The surviving spouse and the decedent's descendants — their children, grandchildren, and other issues — top the list of priorities. Descendants would inherit the entire estate if the decedent was unmarried upon their death. Likewise, the spouse inherits the whole estate where the decedent had no children at their death. When both a spouse and descendants exist, the formula is more complex.
If the decedent's descendants are also the surviving spouse's descendants — i.e., their children or grandchildren together – then the spouse inherits the first $20,000 of the estate plus one-half of the probate estate. The descendants inherit the remainder.
Alternatively, if the decedent left descendants from another relationship, the spouse only inherits one-half of the probate estate, with the descendants inheriting the remainder.
After a spouse and descendants, parents and siblings stand to inherit. If both parents and siblings survive the decedent, the parents and siblings inherit in equal shares.
Frequently Asked Questions: Dying Without a Will in Missouri
Some probate scenarios happen so frequently that it’s easy to apply the laws of intestacy to your family. However, when a complicated situation arises in your family, don’t hesitate to consult an attorney for a customized application of Missouri’s laws to your family structure.
What happens when your parent dies without a will?
When your parent dies without a will, all of your parent’s children inherit an equal share of the probate estate. The descendants’ share of the estate depends on whether your parent was married at their death.
If your parent dies while unmarried, you and your siblings inherit the entire estate in equal shares. If your parents were married to each other at the time of one parent’s death, then your surviving parent inherits the first $20,000 plus one-half of the estate. The descendants inherit the remainder.
If your deceased parent had any children with anyone other than their surviving spouse, the descendants and surviving spouse split the estate equally.

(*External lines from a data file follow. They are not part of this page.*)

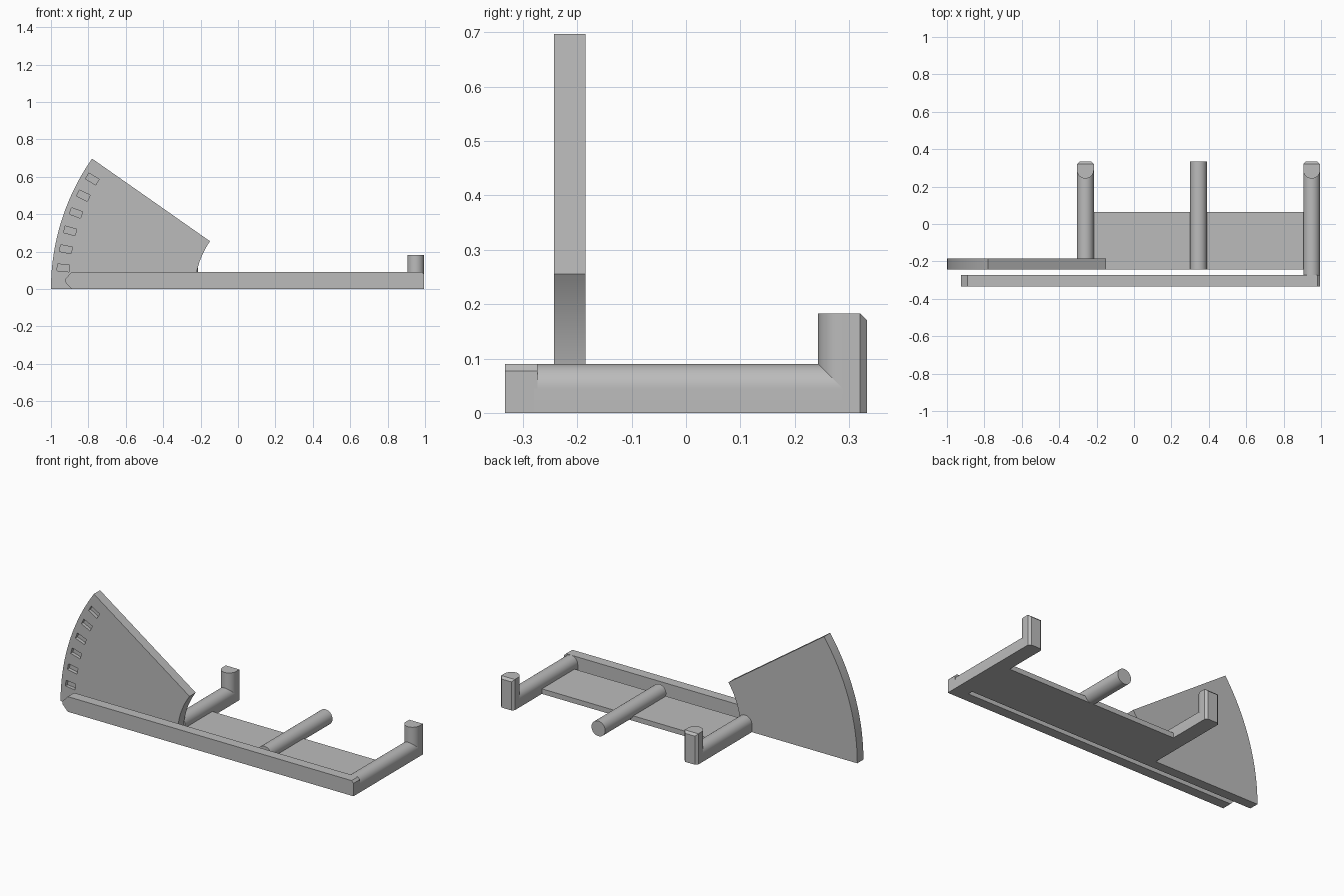
import bpy, bmesh, math
from mathutils import Vector

cube = bpy.data.objects.get("Cube")
if cube:
    bpy.data.objects.remove(cube)

grey = bpy.data.materials.new("plain grey")
grey.use_nodes = True
COLOUR = (0.5, 0.5, 0.5, 1)
grey.diffuse_color = COLOUR
grey.node_tree.nodes["Principled BSDF"].inputs["Base Color"].default_value = COLOUR


def prism(name, outlines, axis, lo, hi, bevel_plane=None):
    """Extrude flat outlines along y (points are x, z) or z (points are x, y)."""
    bm = bmesh.new()
    for pts in outlines:
        place = (lambda p: (p[0], lo, p[1])) if axis == "y" else (lambda p: (p[0], p[1], lo))
        face = bm.faces.new([bm.verts.new(place(p)) for p in pts])
        out = bmesh.ops.extrude_face_region(bm, geom=[face])
        step = Vector((0, hi - lo, 0)) if axis == "y" else Vector((0, 0, hi - lo))
        verts = [v for v in out["geom"] if isinstance(v, bmesh.types.BMVert)]
        bmesh.ops.translate(bm, vec=step, verts=verts)
    if bevel_plane:
        geom = bm.verts[:] + bm.edges[:] + bm.faces[:]
        cut = bmesh.ops.bisect_plane(bm, geom=geom, plane_co=bevel_plane[0],
                                     plane_no=bevel_plane[1], clear_outer=True)
        edges = [e for e in cut["geom_cut"] if isinstance(e, bmesh.types.BMEdge)]
        bmesh.ops.holes_fill(bm, edges=edges, sides=0)
    bmesh.ops.recalc_face_normals(bm, faces=bm.faces[:])
    mesh = bpy.data.meshes.new(name)
    bm.to_mesh(mesh)
    bm.free()
    mesh.materials.append(grey)
    obj = bpy.data.objects.new(name, mesh)
    bpy.context.scene.collection.objects.link(obj)
    return obj


def arc(cx, cy, r, start, end, n):
    angles = [math.radians(start + (end - start) * i / n) for i in range(n + 1)]
    return [(cx + r * math.cos(a), cy + r * math.sin(a)) for a in angles]


def smooth(obj):
    bpy.ops.object.select_all(action="DESELECT")
    obj.select_set(True)
    bpy.context.view_layer.objects.active = obj
    bpy.ops.object.shade_smooth_by_angle(angle=math.radians(30))


R = 0.045           # rod radius
FRONT = -0.243      # front face of the body
BACK = 0.333        # rear end of the rods
PIVOT = 0.215       # x of the centre of the scale's arcs

# Thin base plate
prism("base_plate", [[(-0.26, FRONT), (0.91, FRONT), (0.91, 0.065), (-0.26, 0.065)]],
      "z", 0, 0.03)

# Fan shaped scale with engraved tick marks
fan = prism("scale_fan", [arc(PIVOT, 0, 1.215, 180, 145, 32) +
                          arc(PIVOT, 0, 0.445, 145, 180, 16)], "y", FRONT, -0.185)
ticks = []
for i in range(6):
    a = math.radians(180 - 5.6 - 5 * i)
    out, side = Vector((math.cos(a), math.sin(a))), Vector((-math.sin(a), math.cos(a)))
    mid = Vector((PIVOT, 0)) + out * 1.155
    ticks.append([mid + out * u * 0.032 + side * v * 0.018
                  for u, v in ((-1, -1), (1, -1), (1, 1), (-1, 1))])
cutter = prism("tick_cutter", ticks, "y", FRONT - 0.05, FRONT + 0.02)
cutter.hide_render = True
cutter.hide_viewport = True
cutter.display_type = "WIRE"
boolean = fan.modifiers.new("engraved ticks", "BOOLEAN")
boolean.operation = "DIFFERENCE"
boolean.solver = "EXACT"
boolean.object = cutter
smooth(fan)

# Hooks: arched bar along the floor and an upright post at the back
for side, x, start in (("right", -0.26, -0.19), ("left", 0.95, -0.28)):
    bar = prism(side + "_hook_bar", [[(x - R, 0), (x + R, 0)] + arc(x, R, R, 0, 180, 24)],
                "y", start, BACK - R)
    c = 0.013
    post = prism(side + "_hook_post",
                 [arc(x, BACK - R, R, 180, 360, 24) +
                  [(x + R, BACK - c), (x + R - c, BACK), (x - R + c, BACK), (x - R, BACK - c)]],
                 "z", 0, 0.183, ((x, BACK, 0.183 - c), (0, 1, 1)))
    smooth(bar)
    smooth(post)

# Round middle peg
smooth(prism("middle_peg", [arc(0.345, R, R, 0, 352.5, 47)], "y", FRONT, BACK))

# Long flexible pointer arm with a tapered tip
prism("pointer_arm", [[(-0.89, 0), (0.995, 0), (0.995, 0.077), (0.982, 0.09), (-0.89, 0.09),
                       (-0.925, 0.052), (-0.925, 0.038)]], "y", -BACK, -0.273)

What are a surviving spouse’s rights if there’s no will?
The surviving spouse’s inheritance varies depending on whether the decedent had children. The surviving spouse inherits the entire estate when the decedent has no descendants.

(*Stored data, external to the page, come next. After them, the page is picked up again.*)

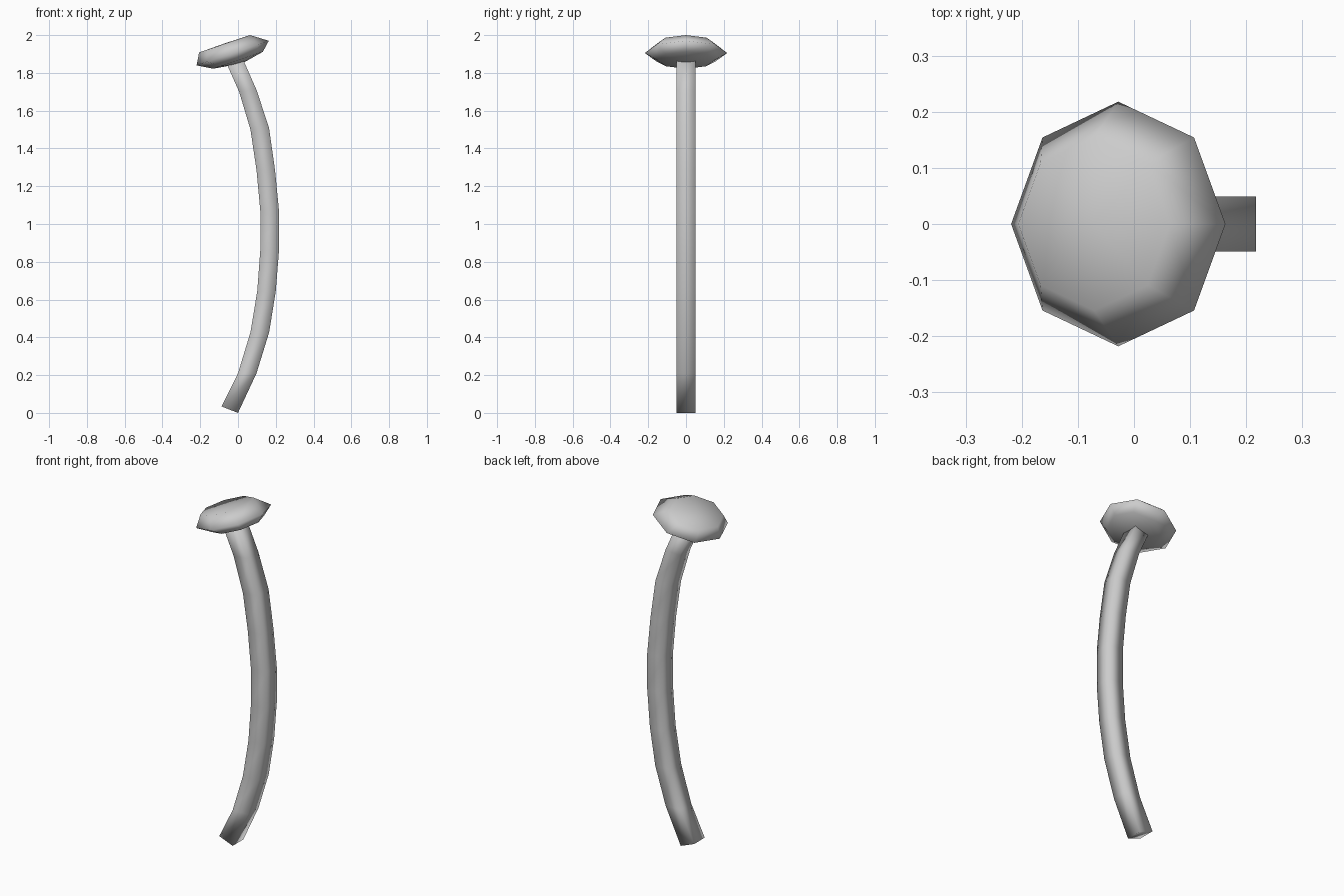
import bpy, bmesh
from math import cos, sin, pi
from mathutils import Vector

if "Cube" in bpy.data.objects:
    bpy.data.objects.remove(bpy.data.objects["Cube"])


def loft(name, rings, start=None, end=None):
    """Skin a list of closed rings; each end is a fan to a point or a flat face."""
    bm = bmesh.new()
    loops = [[bm.verts.new(p) for p in ring] for ring in rings]
    n = len(loops[0])
    for a, b in zip(loops, loops[1:]):
        for i in range(n):
            j = (i + 1) % n
            bm.faces.new((a[i], a[j], b[j], b[i]))
    for loop, tip in ((loops[0], start), (loops[-1], end)):
        if tip is None:
            bm.faces.new(loop)
        else:
            v = bm.verts.new(tip)
            for i in range(n):
                bm.faces.new((loop[i], loop[(i + 1) % n], v))
    bmesh.ops.recalc_face_normals(bm, faces=bm.faces)
    mesh = bpy.data.meshes.new(name)
    bm.to_mesh(mesh)
    bm.free()
    mesh.shade_smooth()
    obj = bpy.data.objects.new(name, mesh)
    bpy.context.collection.objects.link(obj)
    return obj


# Curved square stem: left x, left z, right x, right z at each bend
bends = [(-0.087, 0.034, 0.0, 0.0), (0.0, 0.21, 0.098, 0.21),
         (0.066, 0.427, 0.165, 0.427), (0.102, 0.645, 0.2, 0.645),
         (0.118, 0.86, 0.217, 0.86), (0.118, 1.07, 0.217, 1.07),
         (0.098, 1.285, 0.196, 1.285), (0.066, 1.5, 0.164, 1.51),
         (0.006, 1.7, 0.098, 1.71), (-0.065, 1.86, 0.025, 1.875)]
H = 0.049
loft("stem", [[(lx, -H, lz), (rx, -H, rz), (rx, H, rz), (lx, H, lz)]
              for lx, lz, rx, rz in bends])


# Tilted eight-sided cap with a flattened top
def cap_ring(cx, cz, size):
    u, v = Vector((0.191, 0, 0.065)), Vector((0, 0.218, 0))
    return [Vector((cx, 0, cz)) + size * (u * cos(a) + v * sin(a))
            for a in (i * pi / 4 for i in range(8))]


loft("cap",
     [cap_ring(0.0, 1.867, 0.69), cap_ring(-0.028, 1.905, 1.0),
      cap_ring(-0.071, 1.954, 0.707)],
     start=(0.022, 0, 1.85), end=(-0.071, 0, 1.956))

If the decedent’s children were also the spouse’s children, the surviving spouse gets the first $20,000 plus one-half of the intestate estate. If the decedent had children from another relationship, the spouse’s portion drops to only one-half of the estate.
Are there any probate exemptions if you die without a will in Missouri?
Estates can avoid the full probate process for several reasons, even when the decedent didn’t leave a will.
Often, after deducting the non-probate transfers from the estate’s value, it’s small enough to transfer by either a small estate affidavit or a refusal of letters of administration.
How long does probate take when there is no will?
The length of time it takes to completely probate an estate depends on several factors, but the estate's value may be the biggest determiner. Transferring the decedent’s estate can take just a few months if heirs administer it via the small estate affidavit or through the refusal of letters.
Independent administration takes at least six months, and supervised administration takes even longer. Estates that require a lot of untangling with complicated ownership or debts take longer than simple estates.
Who is considered next of kin in Missouri?
Next of kin refers to the closest surviving family member of the person who passed away. That may be the surviving spouse, children, grandchildren, parents, or siblings.
Take Advantage of Missouri’s Probate Options
Missouri courts provide many forms that you will need to start a probate case for free online. Between the several probate shortcuts and the courts’ accessibility to unrepresented parties, handling your loved one’s estate should be easier in Missouri than in other states.